[RECORDS FOR THIS TASK — start]
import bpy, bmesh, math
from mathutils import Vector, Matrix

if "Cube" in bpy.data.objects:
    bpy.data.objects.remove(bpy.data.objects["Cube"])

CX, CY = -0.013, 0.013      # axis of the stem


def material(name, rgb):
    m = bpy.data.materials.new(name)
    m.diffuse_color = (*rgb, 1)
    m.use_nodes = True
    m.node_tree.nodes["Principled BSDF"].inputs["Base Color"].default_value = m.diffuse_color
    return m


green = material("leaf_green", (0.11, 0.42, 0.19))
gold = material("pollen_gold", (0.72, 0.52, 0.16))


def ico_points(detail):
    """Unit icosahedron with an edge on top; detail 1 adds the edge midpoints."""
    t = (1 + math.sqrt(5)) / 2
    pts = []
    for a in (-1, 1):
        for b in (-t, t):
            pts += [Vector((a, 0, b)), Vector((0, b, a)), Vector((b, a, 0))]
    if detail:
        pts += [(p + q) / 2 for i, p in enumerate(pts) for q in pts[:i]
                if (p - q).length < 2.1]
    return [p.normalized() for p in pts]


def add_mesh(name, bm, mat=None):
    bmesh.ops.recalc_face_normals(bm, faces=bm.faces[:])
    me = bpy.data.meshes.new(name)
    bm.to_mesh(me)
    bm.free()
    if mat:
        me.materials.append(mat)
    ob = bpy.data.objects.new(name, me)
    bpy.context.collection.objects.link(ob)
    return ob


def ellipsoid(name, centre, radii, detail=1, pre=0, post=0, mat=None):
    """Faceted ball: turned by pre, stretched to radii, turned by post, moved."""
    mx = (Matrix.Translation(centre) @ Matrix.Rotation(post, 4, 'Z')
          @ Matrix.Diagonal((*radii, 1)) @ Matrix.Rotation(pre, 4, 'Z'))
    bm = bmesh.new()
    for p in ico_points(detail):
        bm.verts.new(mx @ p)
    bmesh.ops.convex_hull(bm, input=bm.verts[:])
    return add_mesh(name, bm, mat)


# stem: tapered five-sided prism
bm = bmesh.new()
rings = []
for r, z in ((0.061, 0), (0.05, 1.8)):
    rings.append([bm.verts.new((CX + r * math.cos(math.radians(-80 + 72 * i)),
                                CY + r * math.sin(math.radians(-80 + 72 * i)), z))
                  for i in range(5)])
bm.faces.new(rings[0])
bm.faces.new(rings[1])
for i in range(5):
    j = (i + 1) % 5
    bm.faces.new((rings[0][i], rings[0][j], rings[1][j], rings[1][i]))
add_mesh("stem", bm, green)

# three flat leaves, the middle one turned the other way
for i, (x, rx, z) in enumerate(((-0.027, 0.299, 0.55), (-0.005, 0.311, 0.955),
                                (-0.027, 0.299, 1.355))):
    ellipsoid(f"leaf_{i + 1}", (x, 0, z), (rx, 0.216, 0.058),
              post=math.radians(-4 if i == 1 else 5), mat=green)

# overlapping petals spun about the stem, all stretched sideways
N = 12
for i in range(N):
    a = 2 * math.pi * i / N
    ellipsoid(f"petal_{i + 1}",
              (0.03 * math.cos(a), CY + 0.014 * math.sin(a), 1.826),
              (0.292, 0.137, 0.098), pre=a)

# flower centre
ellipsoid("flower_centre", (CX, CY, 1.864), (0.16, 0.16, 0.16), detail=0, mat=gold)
[RECORDS FOR THIS TASK — finish]
EXERCISE: With nothing omitted, set down all of the records again.

PROBLEM SOLUTION:
import bpy, bmesh, math
from mathutils import Vector, Matrix

if "Cube" in bpy.data.objects:
    bpy.data.objects.remove(bpy.data.objects["Cube"])

CX, CY = -0.013, 0.013      # axis of the stem


def material(name, rgb):
    m = bpy.data.materials.new(name)
    m.diffuse_color = (*rgb, 1)
    m.use_nodes = True
    m.node_tree.nodes["Principled BSDF"].inputs["Base Color"].default_value = m.diffuse_color
    return m


green = material("leaf_green", (0.11, 0.42, 0.19))
gold = material("pollen_gold", (0.72, 0.52, 0.16))


def ico_points(detail):
    """Unit icosahedron with an edge on top; detail 1 adds the edge midpoints."""
    t = (1 + math.sqrt(5)) / 2
    pts = []
    for a in (-1, 1):
        for b in (-t, t):
            pts += [Vector((a, 0, b)), Vector((0, b, a)), Vector((b, a, 0))]
    if detail:
        pts += [(p + q) / 2 for i, p in enumerate(pts) for q in pts[:i]
                if (p - q).length < 2.1]
    return [p.normalized() for p in pts]


def add_mesh(name, bm, mat=None):
    bmesh.ops.recalc_face_normals(bm, faces=bm.faces[:])
    me = bpy.data.meshes.new(name)
    bm.to_mesh(me)
    bm.free()
    if mat:
        me.materials.append(mat)
    ob = bpy.data.objects.new(name, me)
    bpy.context.collection.objects.link(ob)
    return ob


def ellipsoid(name, centre, radii, detail=1, pre=0, post=0, mat=None):
    """Faceted ball: turned by pre, stretched to radii, turned by post, moved."""
    mx = (Matrix.Translation(centre) @ Matrix.Rotation(post, 4, 'Z')
          @ Matrix.Diagonal((*radii, 1)) @ Matrix.Rotation(pre, 4, 'Z'))
    bm = bmesh.new()
    for p in ico_points(detail):
        bm.verts.new(mx @ p)
    bmesh.ops.convex_hull(bm, input=bm.verts[:])
    return add_mesh(name, bm, mat)


# stem: tapered five-sided prism
bm = bmesh.new()
rings = []
for r, z in ((0.061, 0), (0.05, 1.8)):
    rings.append([bm.verts.new((CX + r * math.cos(math.radians(-80 + 72 * i)),
                                CY + r * math.sin(math.radians(-80 + 72 * i)), z))
                  for i in range(5)])
bm.faces.new(rings[0])
bm.faces.new(rings[1])
for i in range(5):
    j = (i + 1) % 5
    bm.faces.new((rings[0][i], rings[0][j], rings[1][j], rings[1][i]))
add_mesh("stem", bm, green)

# three flat leaves, the middle one turned the other way
for i, (x, rx, z) in enumerate(((-0.027, 0.299, 0.55), (-0.005, 0.311, 0.955),
                                (-0.027, 0.299, 1.355))):
    ellipsoid(f"leaf_{i + 1}", (x, 0, z), (rx, 0.216, 0.058),
              post=math.radians(-4 if i == 1 else 5), mat=green)

# overlapping petals spun about the stem, all stretched sideways
N = 12
for i in range(N):
    a = 2 * math.pi * i / N
    ellipsoid(f"petal_{i + 1}",
              (0.03 * math.cos(a), CY + 0.014 * math.sin(a), 1.826),
              (0.292, 0.137, 0.098), pre=a)

# flower centre
ellipsoid("flower_centre", (CX, CY, 1.864), (0.16, 0.16, 0.16), detail=0, mat=gold)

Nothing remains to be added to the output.